#### The data ####

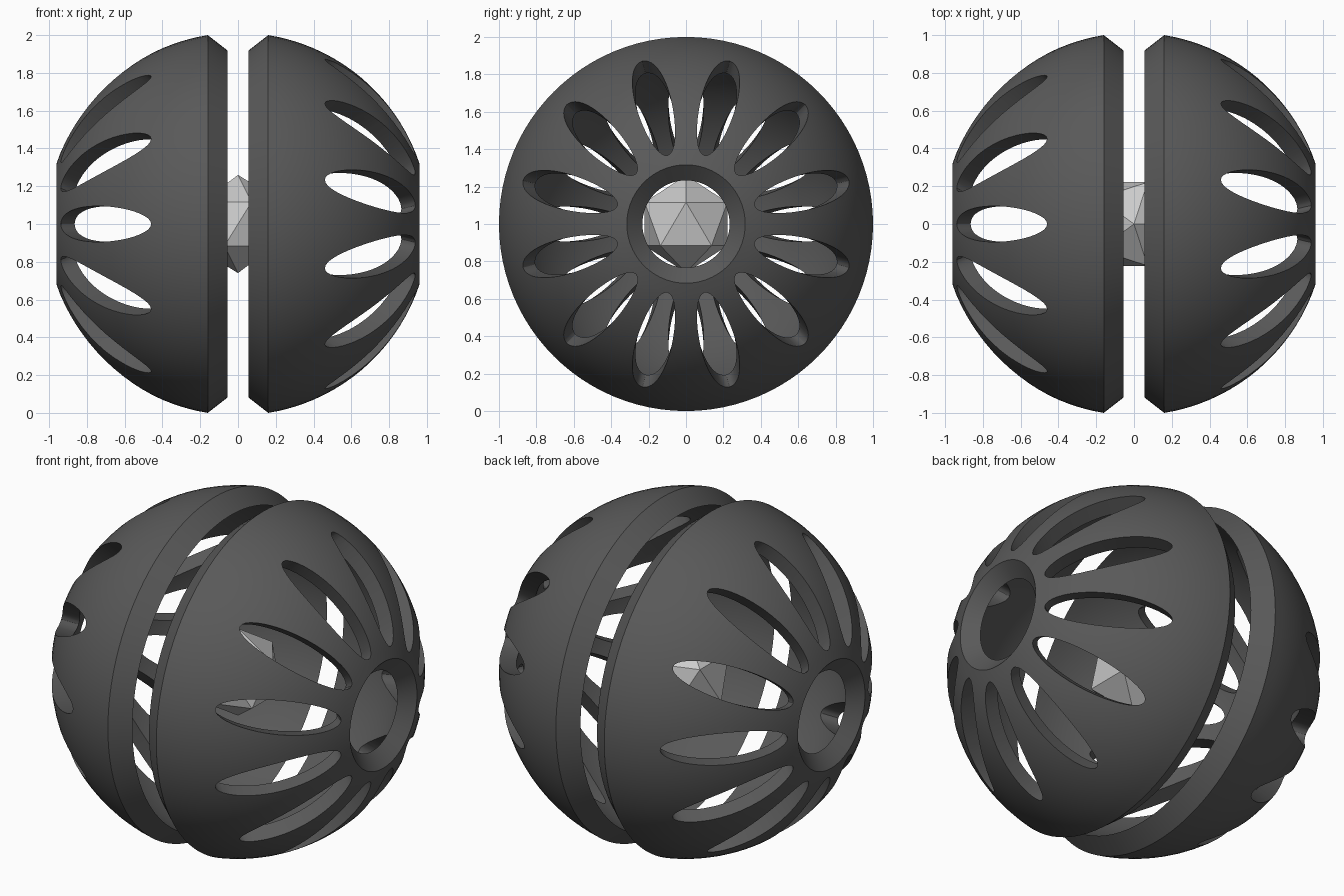
import bpy, bmesh
from math import sin, cos, pi, radians, acos
from mathutils import Vector

if "Cube" in bpy.data.objects:
    bpy.data.objects.remove(bpy.data.objects["Cube"])

CENTRE = Vector((0, 0, 1))
R_OUT, R_IN = 1.0127, 0.92
SEG, ARC = 96, 18


def material(name, v):
    m = bpy.data.materials.new(name)
    m.diffuse_color = (v, v, v, 1)
    m.use_nodes = True
    m.node_tree.nodes["Principled BSDF"].inputs["Base Color"].default_value = m.diffuse_color
    return m


def make_object(name, bm):
    bmesh.ops.recalc_face_normals(bm, faces=bm.faces[:])
    me = bpy.data.meshes.new(name)
    bm.to_mesh(me)
    bm.free()
    ob = bpy.data.objects.new(name, me)
    bpy.context.collection.objects.link(ob)
    return ob


def arc(radius, x0, x1):
    a0, a1 = acos(x0 / radius), acos(x1 / radius)
    pts = [a0 + (a1 - a0) * i / ARC for i in range(ARC + 1)]
    return [(radius * cos(a), radius * sin(a)) for a in pts]


def lathe_shell(name, side):
    # closed section: outer arc, sloped rim, inner arc, sloped hole edge
    profile = arc(R_OUT, 0.962, 0.16) + arc(R_IN, 0.055, 0.89)
    bm = bmesh.new()
    rings = []
    for k in range(SEG):
        a = 2 * pi * k / SEG
        rings.append([bm.verts.new(CENTRE + Vector((side * x, r * cos(a), r * sin(a))))
                      for x, r in profile])
    n = len(profile)
    for k in range(SEG):
        p, q = rings[k], rings[(k + 1) % SEG]
        for i in range(n):
            j = (i + 1) % n
            bm.faces.new((p[i], p[j], q[j], q[i]))
    return make_object(name, bm)


def slot_cutter(name, side, offset):
    # twelve elliptical plugs pointing outwards around the x axis
    bm = bmesh.new()
    tilt, steps = radians(42.5), 40
    for k in range(12):
        a = offset + k * pi / 6
        radial = Vector((0, cos(a), sin(a)))
        axis = Vector((side, 0, 0))
        out = axis * cos(tilt) + radial * sin(tilt)
        along = radial * cos(tilt) - axis * sin(tilt)
        across = Vector((0, -sin(a), cos(a)))
        loops = []
        for d in (0.78, 1.15):
            loops.append([bm.verts.new(CENTRE + out * d
                                       + along * 0.354 * cos(2 * pi * i / steps)
                                       + across * 0.095 * sin(2 * pi * i / steps))
                          for i in range(steps)])
        lo, hi = loops
        bm.faces.new(lo)
        bm.faces.new(hi)
        for i in range(steps):
            j = (i + 1) % steps
            bm.faces.new((lo[i], lo[j], hi[j], hi[i]))
    ob = make_object(name, bm)
    ob.hide_render = True
    return ob


dark = material("dark_grey", 0.1)
light = material("light_grey", 0.6)

# two slotted half shells, slots staggered between the halves
for name, side, offset in (("right_shell", 1, radians(15)), ("left_shell", -1, 0)):
    shell = lathe_shell(name, side)
    cutter = slot_cutter(name + "_cutter", side, offset)
    mod = shell.modifiers.new("slots", 'BOOLEAN')
    mod.operation = 'DIFFERENCE'
    mod.solver = 'EXACT'
    mod.object = cutter
    bpy.ops.object.select_all(action='DESELECT')
    bpy.context.view_layer.objects.active = shell
    shell.select_set(True)
    bpy.ops.object.modifier_apply(modifier=mod.name)
    bpy.data.objects.remove(cutter, do_unlink=True)
    bpy.ops.object.shade_smooth_by_angle(angle=radians(30))
    shell.data.materials.clear()
    shell.data.materials.append(dark)

# faceted core
bpy.ops.mesh.primitive_ico_sphere_add(subdivisions=1, radius=0.26, location=CENTRE)
core = bpy.context.object
core.name = "core"
core.data.materials.append(light)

####

The answer must consist solely of the number of lines in the entries that contain the word "remove".

- **Result for this exercise**: 2